The Presbyterian tradition, with which Methodism finds much affinity (Wesley revised the Westminster Shorter Catechism, and the early Methodists drew freely from the Westminster Standards), provides some of the most robust teaching on the Diaconate. “Chapter 9: The Deacon” in The Book of Church Order of the Presbyterian Church in America (PCA) is worth reading in its entirety (note that the PCA is a conservative Presbyterian denomination, not to be confused with the PCUSA, a liberal Presbyterian denomination). The chapter begins,
The office of deacon is set forth in the Scriptures as ordinary and perpetual in the Church. The office is one of sympathy and service, after the example of the Lord Jesus; it expresses also the communion of saints, especially in their helping one another in time of need. (9-1)
The practical nature of the office is emphasized. Deacons “minister to those who are in need, to the sick, to the friendless, and to any who may be in distress”; they collect and distribute the financial gifts of the people; they “have the care of the property of the congregation.” They are even charged with “keeping in proper repair the church edifice and other buildings belonging to the congregation.”

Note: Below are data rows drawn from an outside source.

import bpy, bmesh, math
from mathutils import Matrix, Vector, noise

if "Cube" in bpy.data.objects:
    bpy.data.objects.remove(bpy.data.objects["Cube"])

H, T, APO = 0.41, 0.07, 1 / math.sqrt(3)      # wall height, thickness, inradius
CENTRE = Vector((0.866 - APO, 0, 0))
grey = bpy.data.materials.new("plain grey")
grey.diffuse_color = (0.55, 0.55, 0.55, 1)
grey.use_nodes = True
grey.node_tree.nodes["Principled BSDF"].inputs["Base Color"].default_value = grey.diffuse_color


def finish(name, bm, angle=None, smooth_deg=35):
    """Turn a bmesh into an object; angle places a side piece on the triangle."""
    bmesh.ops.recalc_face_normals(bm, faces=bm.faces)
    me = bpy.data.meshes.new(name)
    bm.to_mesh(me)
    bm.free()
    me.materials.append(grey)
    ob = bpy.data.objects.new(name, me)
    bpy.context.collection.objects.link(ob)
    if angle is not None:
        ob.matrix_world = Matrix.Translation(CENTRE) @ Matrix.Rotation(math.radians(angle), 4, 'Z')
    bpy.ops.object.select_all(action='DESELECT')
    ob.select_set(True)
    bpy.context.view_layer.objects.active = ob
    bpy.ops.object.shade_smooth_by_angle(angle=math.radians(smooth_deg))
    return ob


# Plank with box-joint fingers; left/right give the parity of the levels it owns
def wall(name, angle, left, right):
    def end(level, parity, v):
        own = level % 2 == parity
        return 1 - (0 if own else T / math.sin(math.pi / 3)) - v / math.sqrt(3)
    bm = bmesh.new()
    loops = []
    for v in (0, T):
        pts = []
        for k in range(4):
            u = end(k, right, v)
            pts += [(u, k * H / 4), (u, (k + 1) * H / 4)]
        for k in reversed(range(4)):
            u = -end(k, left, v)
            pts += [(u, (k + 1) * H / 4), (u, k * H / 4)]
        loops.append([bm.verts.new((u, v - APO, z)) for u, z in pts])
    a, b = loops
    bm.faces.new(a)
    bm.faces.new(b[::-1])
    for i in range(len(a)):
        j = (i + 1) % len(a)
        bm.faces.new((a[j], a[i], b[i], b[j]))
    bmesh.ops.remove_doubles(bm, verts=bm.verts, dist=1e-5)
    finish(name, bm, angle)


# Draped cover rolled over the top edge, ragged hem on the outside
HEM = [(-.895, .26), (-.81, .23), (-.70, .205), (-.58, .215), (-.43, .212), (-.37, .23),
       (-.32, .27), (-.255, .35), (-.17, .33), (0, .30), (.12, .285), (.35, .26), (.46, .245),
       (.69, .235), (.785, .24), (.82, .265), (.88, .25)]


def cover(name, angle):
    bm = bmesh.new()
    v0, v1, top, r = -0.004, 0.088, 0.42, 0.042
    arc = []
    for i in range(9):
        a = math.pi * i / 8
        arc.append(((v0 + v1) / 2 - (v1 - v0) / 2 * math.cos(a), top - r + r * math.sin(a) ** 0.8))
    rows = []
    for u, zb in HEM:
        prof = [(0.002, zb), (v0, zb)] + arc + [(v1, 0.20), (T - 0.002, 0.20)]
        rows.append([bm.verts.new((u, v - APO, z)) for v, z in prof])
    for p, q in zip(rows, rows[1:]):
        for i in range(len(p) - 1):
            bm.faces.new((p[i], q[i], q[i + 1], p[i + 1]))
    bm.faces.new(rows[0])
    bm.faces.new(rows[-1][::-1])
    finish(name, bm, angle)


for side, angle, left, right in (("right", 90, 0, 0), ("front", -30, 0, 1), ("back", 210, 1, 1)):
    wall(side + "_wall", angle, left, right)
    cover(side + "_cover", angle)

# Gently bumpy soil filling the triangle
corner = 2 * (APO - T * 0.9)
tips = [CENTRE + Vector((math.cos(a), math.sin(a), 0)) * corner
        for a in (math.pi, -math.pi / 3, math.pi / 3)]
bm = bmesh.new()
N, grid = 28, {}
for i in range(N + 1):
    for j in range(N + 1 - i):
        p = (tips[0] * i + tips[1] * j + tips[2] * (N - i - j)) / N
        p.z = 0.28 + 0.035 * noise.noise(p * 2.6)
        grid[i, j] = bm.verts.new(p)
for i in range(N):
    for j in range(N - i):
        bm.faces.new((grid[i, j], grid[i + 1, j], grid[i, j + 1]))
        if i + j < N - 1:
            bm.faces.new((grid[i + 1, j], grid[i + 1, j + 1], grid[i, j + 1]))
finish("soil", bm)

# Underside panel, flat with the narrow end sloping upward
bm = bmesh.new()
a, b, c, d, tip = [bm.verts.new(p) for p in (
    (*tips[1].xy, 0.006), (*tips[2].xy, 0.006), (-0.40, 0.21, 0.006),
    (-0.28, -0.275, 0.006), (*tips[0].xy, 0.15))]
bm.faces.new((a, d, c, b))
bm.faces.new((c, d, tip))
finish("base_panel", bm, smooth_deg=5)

While we have seen that deacons are by no means a Baptist distinctive, deacons are sometimes associated with Baptist churches. The 1689 Baptist Confession states,
… the officers appointed by Christ to be chosen and set apart by the church (so called and gathered), for the peculiar administration of ordinances, and execution of power or duty, which he intrusts them with, or calls them to, to be continued to the end of the world, are bishops or elders, and deacons. (“Chapter 26: The Church,” Paragraph 8)
The Baptist Faith & Message 2000, the doctrinal statement for the Southern Baptist Convention, affirms,
Each congregation operates under the Lordship of Christ through democratic processes. In such a congregation each member is responsible and accountable to Christ as Lord. Its scriptural officers are pastors and deacons. (“VI: The Church”)
In summary, God instituted the office of deacon (aka the Diaconate) to serve the church by looking after its practical and external needs, alleviating the burden of the elders/pastors so that they can focus on teaching, praying for, and providing spiritual oversight to the church (Acts 6:1–6). Deacons are mature and respectable members of the congregation who have been tested by the qualifications in 1 Timothy 3:8–13 before being ordained. Most agree that women may be deacons or deaconesses (Rom. 16:1; 1 Tim. 3:11 NIV). The duties of deacons may include distributing funds to the poor, visiting the sick, managing the church’s property, helping with the administration of the sacraments, and reading Scripture in public worship.
In light of this biblical teaching, several obvious problems rise to the surface:
- In some churches, there are no Deacons at all; this violates Scripture’s expectation for an ordinary and perpetual office of Deacon in the church.
- The title of “deacon” is sometimes loosely applied to anyone who serves or takes up the offering; this violates God’s command for Deacons to “be tested first” by the qualifications in 1 Timothy 3:8–13 before being formally appointed to the Diaconate.
- In some churches, Elders are bogged down by the practical/external needs of the church; these responsibilities should be delegated to qualified Deacons, since “it is not right that we should give up preaching the word of God to serve tables” (Acts 6:2).
- In some contexts, Deacons have a reputation of being more of a nuisance than a help; this violates the servant character of their office and Scripture’s expectation that Deacons will be in submission to the Elders.
For the health of the church, and in obedience to the head of the church, it is the duty of church leaders to remedy these problems by recovering the office of Deacon according to Scripture and Tradition.
- Alexander Strauch, Paul’s Vision for the Deacons: Assisting the Elders with the Care of God’s Church.
- Matt Smethurst, Deacons: How They Serve and Strengthen the Church (9Marks: Building Healthy Churches).
- Benjamin L. Merkle, 40 Questions About Elders and Deacons (40 Questions & Answers).
- Cornelis Van Dam, The Deacon: The Biblical Roots and the Ministry of Mercy Today.